▶ _RECORDS FOR THIS EXERCISE_:
========================================================================
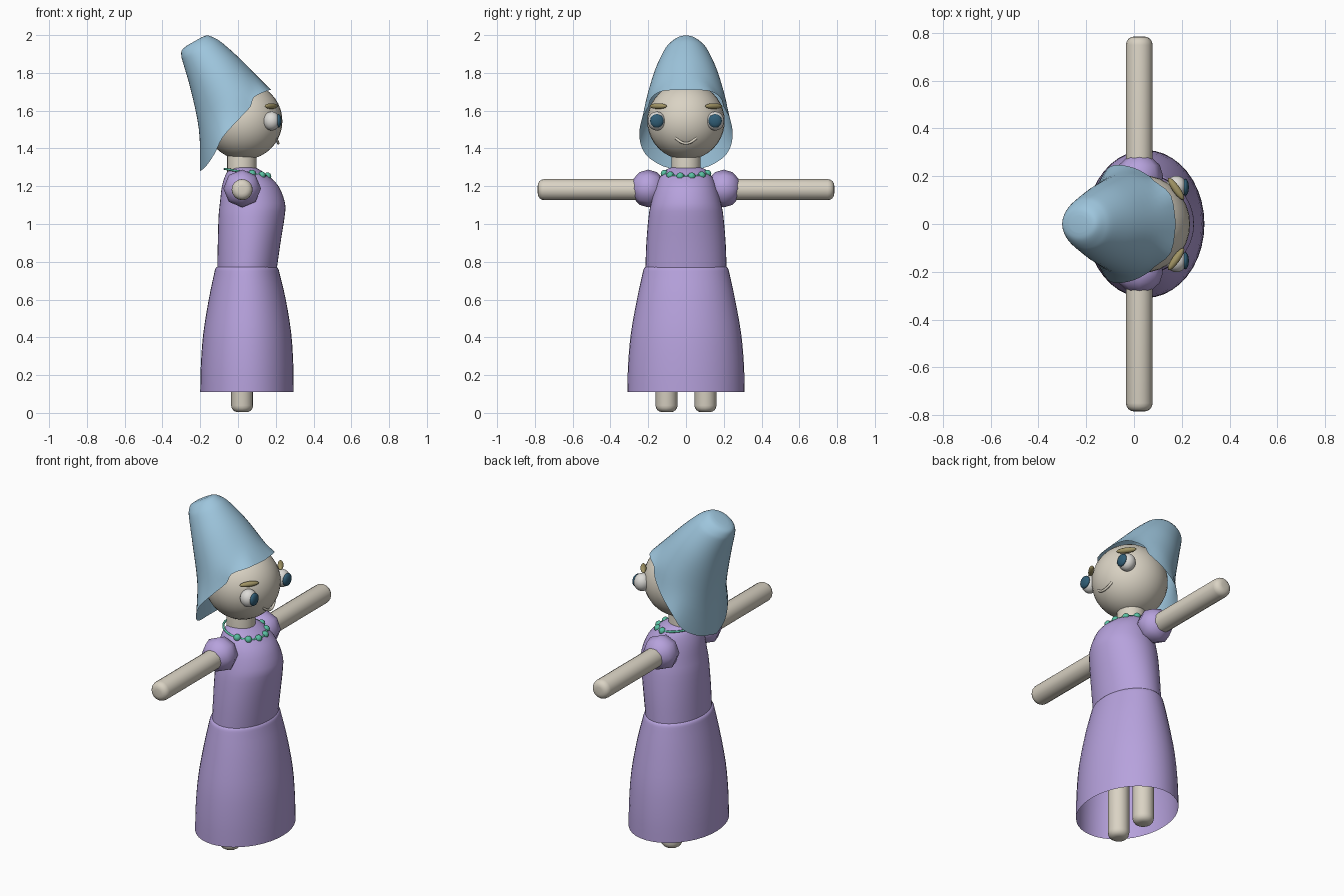
import bpy, bmesh, math
from mathutils import Vector, Matrix

if "Cube" in bpy.data.objects:
    bpy.data.objects.remove(bpy.data.objects["Cube"])


def material(name, rgb):
    m = bpy.data.materials.new(name)
    m.diffuse_color = (*rgb, 1)
    m.use_nodes = True
    m.node_tree.nodes["Principled BSDF"].inputs["Base Color"].default_value = m.diffuse_color
    return m


PURPLE = material("lilac dress", (0.47, 0.36, 0.72))
SKIN = material("pale skin", (0.70, 0.65, 0.55))
HAIR = material("light blue hair", (0.34, 0.56, 0.72))
BEAD = material("teal beads", (0.10, 0.52, 0.36))
IRIS = material("dark blue iris", (0.03, 0.11, 0.18))
WHITE = material("eye white", (0.72, 0.71, 0.68))
BROW = material("olive brow", (0.36, 0.30, 0.13))


def finish(bm, name, mat, angle=40):
    bmesh.ops.recalc_face_normals(bm, faces=bm.faces)
    me = bpy.data.meshes.new(name)
    bm.to_mesh(me)
    bm.free()
    ob = bpy.data.objects.new(name, me)
    bpy.context.collection.objects.link(ob)
    me.materials.append(mat)
    bpy.ops.object.select_all(action='DESELECT')
    ob.select_set(True)
    bpy.context.view_layer.objects.active = ob
    bpy.ops.object.shade_smooth_by_angle(angle=math.radians(angle))
    return ob


def loft(name, rings, mat, cap_end=True, angle=40):
    bm = bmesh.new()
    loops = [[bm.verts.new(p) for p in r] for r in rings]
    n = len(loops[0])
    for a, b in zip(loops, loops[1:]):
        for i in range(n):
            j = (i + 1) % n
            bm.faces.new((a[i], a[j], b[j], b[i]))
    if cap_end:
        bm.faces.new(loops[-1])
    return finish(bm, name, mat, angle)


def spline(rows, steps):
    """Catmull-Rom interpolation of rows of numbers."""
    rows = [Vector(r) for r in rows]
    p = [rows[0]] + rows + [rows[-1]]
    out = []
    for i in range(1, len(p) - 2):
        a, b, c, d = p[i - 1:i + 3]
        for s in range(steps):
            t = s / steps
            out.append(0.5 * (2 * b + (c - a) * t + (2 * a - 5 * b + 4 * c - d) * t * t
                              + (3 * b - a - 3 * c + d) * t ** 3))
    return out + [rows[-1]]


def oval_body(name, rows, mat, sides=40):
    # each row: z, back x, front x, half width
    rings = []
    for z, x0, x1, w in spline(rows, 3):
        rings.append([((x0 + x1) / 2 + (x1 - x0) / 2 * math.cos(a), w * math.sin(a), z)
                      for a in (2 * math.pi * i / sides for i in range(sides))])
    return loft(name, rings, mat)


def ball(name, loc, size, mat, seg=24, ring=16, rot=Matrix.Identity(4)):
    bm = bmesh.new()
    bmesh.ops.create_uvsphere(bm, u_segments=seg, v_segments=ring, radius=1)
    m = Matrix.Translation(loc) @ rot @ Matrix.Diagonal((*size, 1))
    bmesh.ops.transform(bm, matrix=m, verts=bm.verts)
    return finish(bm, name, mat, 80)


def rod(name, a, b, r, mat, round_end=0.035, seg=16):
    # round bar from a to b, with a rounded edge at b
    a, b = Vector(a), Vector(b)
    d = b - a
    q = d.to_track_quat('Z', 'Y')
    prof = [(r, 0), (r, d.length - round_end)]
    prof += [(r - round_end * (1 - math.cos(t)), d.length - round_end * (1 - math.sin(t)))
             for t in (math.pi / 8 * k for k in range(1, 5))]
    rings = [[a + q @ Vector((pr * math.cos(2 * math.pi * i / seg),
                              pr * math.sin(2 * math.pi * i / seg), h))
              for i in range(seg)] for pr, h in prof]
    return loft(name, rings, mat)


def tube(name, pts, r, mat, cyclic=False):
    cu = bpy.data.curves.new(name, 'CURVE')
    cu.dimensions = '3D'
    cu.bevel_depth = r
    cu.bevel_resolution = 2
    cu.use_fill_caps = True
    sp = cu.splines.new('POLY')
    sp.points.add(len(pts) - 1)
    for p, c in zip(sp.points, pts):
        p.co = (*c, 1)
    sp.use_cyclic_u = cyclic
    cu.materials.append(mat)
    ob = bpy.data.objects.new(name, cu)
    bpy.context.collection.objects.link(ob)


# Dress: open skirt and bodice
oval_body("skirt", [(0.11, -0.2, 0.295, 0.31), (0.25, -0.197, 0.293, 0.307),
                    (0.42, -0.184, 0.282, 0.292), (0.6, -0.155, 0.253, 0.26),
                    (0.73, -0.128, 0.222, 0.232), (0.765, -0.119, 0.212, 0.222),
                    (0.775, -0.105, 0.198, 0.208)], PURPLE)
oval_body("bodice", [(0.76, -0.11, 0.205, 0.215), (0.9, -0.107, 0.225, 0.21),
                     (1.04, -0.103, 0.247, 0.198), (1.11, -0.096, 0.249, 0.185),
                     (1.2, -0.085, 0.215, 0.16), (1.26, -0.066, 0.155, 0.132),
                     (1.29, -0.045, 0.11, 0.1), (1.3, -0.03, 0.085, 0.075)], PURPLE)

# Neck and head
rod("neck", (0.02, 0, 1.24), (0.02, 0, 1.42), 0.078, SKIN, 0.01, 24)
ball("head", (0.03, 0, 1.545), (0.205, 0.205, 0.205), SKIN, 32, 20)

for s, side in ((-1, "right"), (1, "left")):
    # Limbs and puffed sleeves
    rod(side + "_arm", (0.022, s * 0.18, 1.182), (0.022, s * 0.785, 1.182), 0.056, SKIN)
    rod(side + "_leg", (0.022, s * 0.103, 0.72), (0.022, s * 0.103, 0.004), 0.058, SKIN)
    ball(side + "_sleeve", (0.022, s * 0.2, 1.188), (0.1, 0.1, 0.092), PURPLE, 8, 6,
         Matrix.Rotation(math.pi / 2, 4, 'X'))
    # Eyes and brows
    ball(side + "_eye", (0.178, s * 0.155, 1.545), (0.045, 0.047, 0.05), WHITE)
    ball(side + "_iris", (0.214, s * 0.154, 1.546), (0.016, 0.036, 0.036), IRIS, 16, 10)
    ball(side + "_brow", (0.176, s * 0.147, 1.624), (0.016, 0.056, 0.015), BROW, 16, 10,
         Matrix.Rotation(s * math.radians(35), 4, 'Z'))

# Smile
tube("mouth", [(0.213 - 0.012 * abs(t) ** 2, 0.056 * t, 1.427 + 0.03 * t * t)
               for t in (k / 6 - 1 for k in range(13))], 0.007, SKIN)


# Necklace: thin cord with six beads at the front
def cord(deg):
    a = math.radians(deg)
    return (0.045 + 0.115 * math.cos(a), 0.118 * math.sin(a), 1.272 - 0.02 * math.cos(a))


tube("necklace_cord", [cord(d) for d in range(0, 360, 10)], 0.006, BEAD, True)
for k, d in enumerate(range(-75, 76, 30)):
    ball("bead_%d" % (k + 1), cord(d), (0.02,) * 3, BEAD, 12, 8)

# Hair: open shell from the face rim up to the swept-back tip
rim = spline([(0.175, 0, 1.71), (0.155, 0.12, 1.705), (0.085, 0.18, 1.672),
              (0.065, 0.2, 1.62), (0.0, 0.235, 1.55), (-0.08, 0.247, 1.46),
              (-0.125, 0.215, 1.37), (-0.17, 0.12, 1.305), (-0.2, 0, 1.28)], 3)
half = len(rim) - 1


def hair_ring(fx, fz, bx, bz, w):
    # oval section between a front point and a back point
    out = []
    for i in range(half + 1):
        a = math.pi * i / half
        c = (1 + math.cos(a)) / 2
        out.append(Vector((bx + (fx - bx) * c, w * math.sin(a), bz + (fz - bz) * c)))
    return out


keys = [rim,
        hair_ring(0.10, 1.785, -0.207, 1.50, 0.212),
        hair_ring(0.0, 1.885, -0.25, 1.71, 0.168),
        hair_ring(-0.085, 1.96, -0.29, 1.85, 0.12),
        hair_ring(-0.125, 1.985, -0.30, 1.89, 0.095),
        hair_ring(-0.16, 1.998, -0.297, 1.92, 0.065),
        hair_ring(-0.19, 1.99, -0.27, 1.945, 0.035)]
columns = [spline([k[i] for k in keys], 4) for i in range(half + 1)]
rings = []
for r in range(len(columns[0])):
    right = [columns[i][r] for i in range(half + 1)]
    left = [Vector((p.x, -p.y, p.z)) for p in right[-2:0:-1]]
    rings.append(right + left)
loft("hair", rings, HAIR, angle=60)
========================================================================
▶ _WHAT YOU NEED TO DO_:
Reproduce verbatim the lines above, from the line with "cu = bpy.data.curves.new(name, 'CURVE')" through the line with "# Dress: open skirt and bodice".

▶ _YOUR SOLUTION_:
    cu = bpy.data.curves.new(name, 'CURVE')
    cu.dimensions = '3D'
    cu.bevel_depth = r
    cu.bevel_resolution = 2
    cu.use_fill_caps = True
    sp = cu.splines.new('POLY')
    sp.points.add(len(pts) - 1)
    for p, c in zip(sp.points, pts):
        p.co = (*c, 1)
    sp.use_cyclic_u = cyclic
    cu.materials.append(mat)
    ob = bpy.data.objects.new(name, cu)
    bpy.context.collection.objects.link(ob)


# Dress: open skirt and bodice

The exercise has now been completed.